SUPPLIED RECORDS —
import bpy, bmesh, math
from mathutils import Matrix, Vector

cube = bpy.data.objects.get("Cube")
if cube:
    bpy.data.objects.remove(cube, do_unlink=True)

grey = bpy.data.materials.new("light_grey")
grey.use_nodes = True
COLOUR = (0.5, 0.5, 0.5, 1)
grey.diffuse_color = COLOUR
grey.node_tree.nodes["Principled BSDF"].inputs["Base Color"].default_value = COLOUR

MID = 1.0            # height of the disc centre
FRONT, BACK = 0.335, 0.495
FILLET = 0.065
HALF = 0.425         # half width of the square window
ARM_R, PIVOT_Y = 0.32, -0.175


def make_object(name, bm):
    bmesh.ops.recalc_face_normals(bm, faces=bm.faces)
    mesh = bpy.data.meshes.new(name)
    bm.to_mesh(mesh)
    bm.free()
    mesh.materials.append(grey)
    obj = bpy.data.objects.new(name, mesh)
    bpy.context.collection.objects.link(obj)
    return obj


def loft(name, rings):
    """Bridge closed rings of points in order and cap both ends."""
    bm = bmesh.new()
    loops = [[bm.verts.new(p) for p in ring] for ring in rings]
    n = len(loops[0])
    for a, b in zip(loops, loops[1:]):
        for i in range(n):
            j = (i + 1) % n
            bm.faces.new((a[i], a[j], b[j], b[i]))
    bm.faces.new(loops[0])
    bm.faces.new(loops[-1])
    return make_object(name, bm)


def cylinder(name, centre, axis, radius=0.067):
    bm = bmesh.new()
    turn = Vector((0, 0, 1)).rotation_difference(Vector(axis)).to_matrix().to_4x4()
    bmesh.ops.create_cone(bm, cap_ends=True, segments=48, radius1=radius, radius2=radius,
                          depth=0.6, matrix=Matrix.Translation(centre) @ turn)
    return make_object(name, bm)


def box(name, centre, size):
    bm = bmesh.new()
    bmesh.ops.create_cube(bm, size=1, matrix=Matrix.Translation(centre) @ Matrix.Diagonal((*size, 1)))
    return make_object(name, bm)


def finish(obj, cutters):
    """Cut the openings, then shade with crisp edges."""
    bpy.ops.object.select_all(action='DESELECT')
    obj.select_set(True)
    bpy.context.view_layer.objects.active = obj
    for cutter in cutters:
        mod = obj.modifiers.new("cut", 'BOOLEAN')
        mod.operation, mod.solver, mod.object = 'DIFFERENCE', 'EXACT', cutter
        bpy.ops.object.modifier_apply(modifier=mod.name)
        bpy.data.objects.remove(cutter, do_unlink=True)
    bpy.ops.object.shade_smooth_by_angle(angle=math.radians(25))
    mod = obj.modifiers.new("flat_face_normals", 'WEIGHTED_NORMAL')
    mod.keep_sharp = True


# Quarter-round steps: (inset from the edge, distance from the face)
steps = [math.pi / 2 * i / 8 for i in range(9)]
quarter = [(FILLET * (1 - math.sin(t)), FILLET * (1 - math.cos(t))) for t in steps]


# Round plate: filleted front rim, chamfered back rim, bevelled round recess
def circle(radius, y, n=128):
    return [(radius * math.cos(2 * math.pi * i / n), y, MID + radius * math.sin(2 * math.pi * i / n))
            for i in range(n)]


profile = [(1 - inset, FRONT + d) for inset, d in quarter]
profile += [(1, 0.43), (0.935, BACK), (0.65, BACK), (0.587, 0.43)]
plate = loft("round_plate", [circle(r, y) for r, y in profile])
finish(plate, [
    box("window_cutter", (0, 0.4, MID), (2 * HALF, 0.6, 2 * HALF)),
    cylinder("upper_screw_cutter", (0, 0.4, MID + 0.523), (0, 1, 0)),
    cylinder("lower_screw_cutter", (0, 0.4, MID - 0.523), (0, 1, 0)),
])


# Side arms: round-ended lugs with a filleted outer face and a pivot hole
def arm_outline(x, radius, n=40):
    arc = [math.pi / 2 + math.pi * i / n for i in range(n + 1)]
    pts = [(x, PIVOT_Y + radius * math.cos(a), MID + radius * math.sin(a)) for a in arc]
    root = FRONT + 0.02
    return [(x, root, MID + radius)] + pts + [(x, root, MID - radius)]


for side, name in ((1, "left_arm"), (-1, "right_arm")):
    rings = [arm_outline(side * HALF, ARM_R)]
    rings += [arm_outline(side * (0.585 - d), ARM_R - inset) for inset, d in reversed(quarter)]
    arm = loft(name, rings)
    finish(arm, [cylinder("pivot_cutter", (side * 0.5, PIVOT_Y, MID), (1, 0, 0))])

WORK ORDER —
Print every record above exactly as it was given.

EXERCISE SOLUTION —
import bpy, bmesh, math
from mathutils import Matrix, Vector

cube = bpy.data.objects.get("Cube")
if cube:
    bpy.data.objects.remove(cube, do_unlink=True)

grey = bpy.data.materials.new("light_grey")
grey.use_nodes = True
COLOUR = (0.5, 0.5, 0.5, 1)
grey.diffuse_color = COLOUR
grey.node_tree.nodes["Principled BSDF"].inputs["Base Color"].default_value = COLOUR

MID = 1.0            # height of the disc centre
FRONT, BACK = 0.335, 0.495
FILLET = 0.065
HALF = 0.425         # half width of the square window
ARM_R, PIVOT_Y = 0.32, -0.175


def make_object(name, bm):
    bmesh.ops.recalc_face_normals(bm, faces=bm.faces)
    mesh = bpy.data.meshes.new(name)
    bm.to_mesh(mesh)
    bm.free()
    mesh.materials.append(grey)
    obj = bpy.data.objects.new(name, mesh)
    bpy.context.collection.objects.link(obj)
    return obj


def loft(name, rings):
    """Bridge closed rings of points in order and cap both ends."""
    bm = bmesh.new()
    loops = [[bm.verts.new(p) for p in ring] for ring in rings]
    n = len(loops[0])
    for a, b in zip(loops, loops[1:]):
        for i in range(n):
            j = (i + 1) % n
            bm.faces.new((a[i], a[j], b[j], b[i]))
    bm.faces.new(loops[0])
    bm.faces.new(loops[-1])
    return make_object(name, bm)


def cylinder(name, centre, axis, radius=0.067):
    bm = bmesh.new()
    turn = Vector((0, 0, 1)).rotation_difference(Vector(axis)).to_matrix().to_4x4()
    bmesh.ops.create_cone(bm, cap_ends=True, segments=48, radius1=radius, radius2=radius,
                          depth=0.6, matrix=Matrix.Translation(centre) @ turn)
    return make_object(name, bm)


def box(name, centre, size):
    bm = bmesh.new()
    bmesh.ops.create_cube(bm, size=1, matrix=Matrix.Translation(centre) @ Matrix.Diagonal((*size, 1)))
    return make_object(name, bm)


def finish(obj, cutters):
    """Cut the openings, then shade with crisp edges."""
    bpy.ops.object.select_all(action='DESELECT')
    obj.select_set(True)
    bpy.context.view_layer.objects.active = obj
    for cutter in cutters:
        mod = obj.modifiers.new("cut", 'BOOLEAN')
        mod.operation, mod.solver, mod.object = 'DIFFERENCE', 'EXACT', cutter
        bpy.ops.object.modifier_apply(modifier=mod.name)
        bpy.data.objects.remove(cutter, do_unlink=True)
    bpy.ops.object.shade_smooth_by_angle(angle=math.radians(25))
    mod = obj.modifiers.new("flat_face_normals", 'WEIGHTED_NORMAL')
    mod.keep_sharp = True


# Quarter-round steps: (inset from the edge, distance from the face)
steps = [math.pi / 2 * i / 8 for i in range(9)]
quarter = [(FILLET * (1 - math.sin(t)), FILLET * (1 - math.cos(t))) for t in steps]


# Round plate: filleted front rim, chamfered back rim, bevelled round recess
def circle(radius, y, n=128):
    return [(radius * math.cos(2 * math.pi * i / n), y, MID + radius * math.sin(2 * math.pi * i / n))
            for i in range(n)]


profile = [(1 - inset, FRONT + d) for inset, d in quarter]
profile += [(1, 0.43), (0.935, BACK), (0.65, BACK), (0.587, 0.43)]
plate = loft("round_plate", [circle(r, y) for r, y in profile])
finish(plate, [
    box("window_cutter", (0, 0.4, MID), (2 * HALF, 0.6, 2 * HALF)),
    cylinder("upper_screw_cutter", (0, 0.4, MID + 0.523), (0, 1, 0)),
    cylinder("lower_screw_cutter", (0, 0.4, MID - 0.523), (0, 1, 0)),
])


# Side arms: round-ended lugs with a filleted outer face and a pivot hole
def arm_outline(x, radius, n=40):
    arc = [math.pi / 2 + math.pi * i / n for i in range(n + 1)]
    pts = [(x, PIVOT_Y + radius * math.cos(a), MID + radius * math.sin(a)) for a in arc]
    root = FRONT + 0.02
    return [(x, root, MID + radius)] + pts + [(x, root, MID - radius)]


for side, name in ((1, "left_arm"), (-1, "right_arm")):
    rings = [arm_outline(side * HALF, ARM_R)]
    rings += [arm_outline(side * (0.585 - d), ARM_R - inset) for inset, d in reversed(quarter)]
    arm = loft(name, rings)
    finish(arm, [cylinder("pivot_cutter", (side * 0.5, PIVOT_Y, MID), (1, 0, 0))])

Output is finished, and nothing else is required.